1947. Board of enquiry.
On August 18th 1947, in accordance with AAF Regulation 62-14 and USAFE letter 62-2, the Chief of Air Staff, Colonel Alonzo M. Drake, issued Special Order Number 118 (240-Special_Order_118).
This appointed a six-man Aircraft Accident Investigation Board consisting of:
- Maj. Charles G. Ferran (President)
- Capt. Bernard R. Peterson (Member)
- Capt. Clarence S. Parker (Member)
- 1st Lt. Robert E. Brunke (Recorder)
- Capt. Fon E. Johnson (Ex-officio Member)
- Capt. William P. Doremus (Ex-officio Member)
The investigation conducted by the Board was very thorough. They examined all the available evidence and interviewed witnesses. The Board’s report contained 15 enclosures which included the aircraft Clearance Form (250-ACF_Form23) and Flight Plan (011_Flight_Plan), details and testimony from Capt. Steigner (261-steigner3) and S/Sgt Kable (262_kable) (the Capodichino “weather men”) regarding the meteorological briefings given to the crew for the period 31st October – 1st November 1946, the testimony and interrogation of Lt. Ray Gordon (271-Ray_Gordon) – a passenger going to England, but who decided not to go on the flight that night – plus the complete French Army report of July 1947 concerning the discovery and initial survey of the crash site on Mont Blanc (151-French_Report).
Part of their task was a formal update to the AAF Form 14 (Report of a Major Accident 291-major_accident_report_supplemental), outlining the known circumstances immediately prior to the accident and attempting to draw some conclusions and make recommendations.
The Board’s conclusions were somewhat ambiguous. It was felt that in themselves, the weather conditions over the Tyrrhenian Sea were not believed to be a major contributory factor to the accident, since the worst of the weather was already behind the plane by the time the accident occurred. They did, however, note that accurate “winds aloft” (i.e. wind directions and speeds at various altitudes) data was not available, but were fairly confident that a rising easterly/southeasterly warm front produced by the depression would cause a 10/10 cloud buildup in the Mont Blanc area, giving zero visibility at 12,000 feet.
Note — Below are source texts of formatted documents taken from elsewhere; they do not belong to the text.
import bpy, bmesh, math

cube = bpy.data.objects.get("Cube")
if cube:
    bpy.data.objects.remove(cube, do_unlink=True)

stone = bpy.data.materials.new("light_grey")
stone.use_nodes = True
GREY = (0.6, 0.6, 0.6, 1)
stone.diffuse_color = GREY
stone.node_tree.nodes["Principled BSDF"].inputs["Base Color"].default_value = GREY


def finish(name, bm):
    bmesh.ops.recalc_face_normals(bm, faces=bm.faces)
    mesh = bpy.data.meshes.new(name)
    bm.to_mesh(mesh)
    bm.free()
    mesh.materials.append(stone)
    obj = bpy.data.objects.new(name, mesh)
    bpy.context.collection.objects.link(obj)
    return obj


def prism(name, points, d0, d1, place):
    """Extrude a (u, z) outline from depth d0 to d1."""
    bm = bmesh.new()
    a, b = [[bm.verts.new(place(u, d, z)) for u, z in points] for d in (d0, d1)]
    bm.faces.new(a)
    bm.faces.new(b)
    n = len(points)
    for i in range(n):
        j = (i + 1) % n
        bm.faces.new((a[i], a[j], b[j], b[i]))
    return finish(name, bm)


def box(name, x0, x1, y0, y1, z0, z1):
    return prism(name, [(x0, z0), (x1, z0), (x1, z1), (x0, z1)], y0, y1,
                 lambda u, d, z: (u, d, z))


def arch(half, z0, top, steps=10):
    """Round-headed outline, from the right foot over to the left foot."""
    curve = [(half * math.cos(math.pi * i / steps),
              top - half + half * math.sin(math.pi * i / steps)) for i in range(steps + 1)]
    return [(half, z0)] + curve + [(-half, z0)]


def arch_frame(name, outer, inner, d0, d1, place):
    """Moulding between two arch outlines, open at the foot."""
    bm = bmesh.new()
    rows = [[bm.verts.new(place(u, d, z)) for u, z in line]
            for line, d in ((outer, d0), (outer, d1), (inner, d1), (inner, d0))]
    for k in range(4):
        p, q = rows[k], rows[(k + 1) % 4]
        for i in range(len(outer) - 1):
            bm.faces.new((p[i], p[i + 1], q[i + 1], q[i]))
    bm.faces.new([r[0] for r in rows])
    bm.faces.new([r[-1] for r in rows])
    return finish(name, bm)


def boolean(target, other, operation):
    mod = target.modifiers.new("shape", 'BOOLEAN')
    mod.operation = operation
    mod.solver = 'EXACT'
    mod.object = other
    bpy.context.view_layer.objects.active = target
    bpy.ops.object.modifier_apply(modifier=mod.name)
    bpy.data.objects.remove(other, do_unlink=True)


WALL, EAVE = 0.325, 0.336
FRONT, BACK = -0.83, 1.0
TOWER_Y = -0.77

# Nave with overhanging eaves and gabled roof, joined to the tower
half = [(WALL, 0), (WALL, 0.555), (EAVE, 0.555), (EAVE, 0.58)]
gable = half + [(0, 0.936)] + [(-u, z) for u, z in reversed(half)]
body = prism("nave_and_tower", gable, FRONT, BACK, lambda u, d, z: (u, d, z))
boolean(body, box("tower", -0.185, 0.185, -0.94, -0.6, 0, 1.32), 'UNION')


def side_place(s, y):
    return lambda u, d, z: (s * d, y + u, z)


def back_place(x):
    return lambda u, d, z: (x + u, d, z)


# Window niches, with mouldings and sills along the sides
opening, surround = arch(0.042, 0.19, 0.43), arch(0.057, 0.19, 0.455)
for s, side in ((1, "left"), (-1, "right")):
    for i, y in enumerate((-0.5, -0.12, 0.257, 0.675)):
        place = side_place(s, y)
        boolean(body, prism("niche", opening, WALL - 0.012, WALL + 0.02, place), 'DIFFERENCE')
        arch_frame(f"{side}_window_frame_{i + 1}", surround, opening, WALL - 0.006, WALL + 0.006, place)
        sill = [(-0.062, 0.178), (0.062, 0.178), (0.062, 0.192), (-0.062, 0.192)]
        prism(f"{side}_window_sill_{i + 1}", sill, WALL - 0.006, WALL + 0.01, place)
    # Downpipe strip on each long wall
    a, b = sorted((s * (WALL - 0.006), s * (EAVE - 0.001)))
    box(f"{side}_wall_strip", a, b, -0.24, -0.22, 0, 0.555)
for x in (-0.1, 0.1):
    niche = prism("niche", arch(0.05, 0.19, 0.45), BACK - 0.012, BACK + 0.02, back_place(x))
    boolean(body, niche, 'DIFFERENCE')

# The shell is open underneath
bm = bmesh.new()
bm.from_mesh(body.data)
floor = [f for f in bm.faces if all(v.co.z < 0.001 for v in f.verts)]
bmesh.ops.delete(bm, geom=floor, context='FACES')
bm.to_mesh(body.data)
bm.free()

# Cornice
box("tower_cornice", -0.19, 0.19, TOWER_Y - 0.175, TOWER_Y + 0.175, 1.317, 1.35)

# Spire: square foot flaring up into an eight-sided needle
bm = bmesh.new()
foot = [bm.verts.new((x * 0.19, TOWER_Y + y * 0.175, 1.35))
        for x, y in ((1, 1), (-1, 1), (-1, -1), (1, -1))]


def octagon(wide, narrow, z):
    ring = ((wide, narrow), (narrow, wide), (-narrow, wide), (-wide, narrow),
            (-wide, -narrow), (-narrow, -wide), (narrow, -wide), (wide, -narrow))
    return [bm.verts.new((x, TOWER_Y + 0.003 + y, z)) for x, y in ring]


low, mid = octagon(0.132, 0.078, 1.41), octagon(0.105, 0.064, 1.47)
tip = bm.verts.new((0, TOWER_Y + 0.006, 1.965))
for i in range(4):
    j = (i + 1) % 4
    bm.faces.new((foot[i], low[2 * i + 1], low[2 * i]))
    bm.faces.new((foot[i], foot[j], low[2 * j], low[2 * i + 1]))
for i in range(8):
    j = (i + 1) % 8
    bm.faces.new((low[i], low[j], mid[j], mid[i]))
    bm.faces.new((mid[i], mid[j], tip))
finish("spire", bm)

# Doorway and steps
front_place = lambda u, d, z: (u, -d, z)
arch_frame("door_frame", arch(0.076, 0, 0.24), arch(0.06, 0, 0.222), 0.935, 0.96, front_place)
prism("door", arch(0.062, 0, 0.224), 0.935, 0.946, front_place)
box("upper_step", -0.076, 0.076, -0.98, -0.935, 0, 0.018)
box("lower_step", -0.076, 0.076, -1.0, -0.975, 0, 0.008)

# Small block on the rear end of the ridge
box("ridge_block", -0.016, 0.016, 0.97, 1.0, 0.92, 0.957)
What they could not account for was the massive deviation from the “official” flight plan route. From the point of impact, it was ascertained that the flight direction immediately prior to the crash was approximately 350 degrees (10 degrees left of North). They could only speculate that the pilots might have made a deliberate choice to fly the shorter route, or that they might have been off course due to strong westerly winds coupled with faulty navigation. Curiously, what does not emerge is that a combination of these two factors may be the real cause.
They made two recommendations which were immediately put into force:
- that all EATS aircraft should be prohibited from overflying the Alps in “instrument weather” conditions (thus the route from Naples via Marseilles and Lyon became mandatory).
- that all EATS pilots must attend a week-long Flight Planning course concentrating on flying in inclement weather in the Mediterranean theatre.
The report was endorsed by the Chief of Air Staff, Colonel Alonzo M. Drake himself with a letter dated December 12 1947 (320-Drake_letter) to the Commanding General, United States Air Forces in Europe. Among other things, he indicates that the “corrective action” of the Board’s recommendations has already been implemented, “no investigation for disciplinary action is contemplated”, and that an exhaustive but unsuccessful search for weather data covering the period of the flight has been conducted.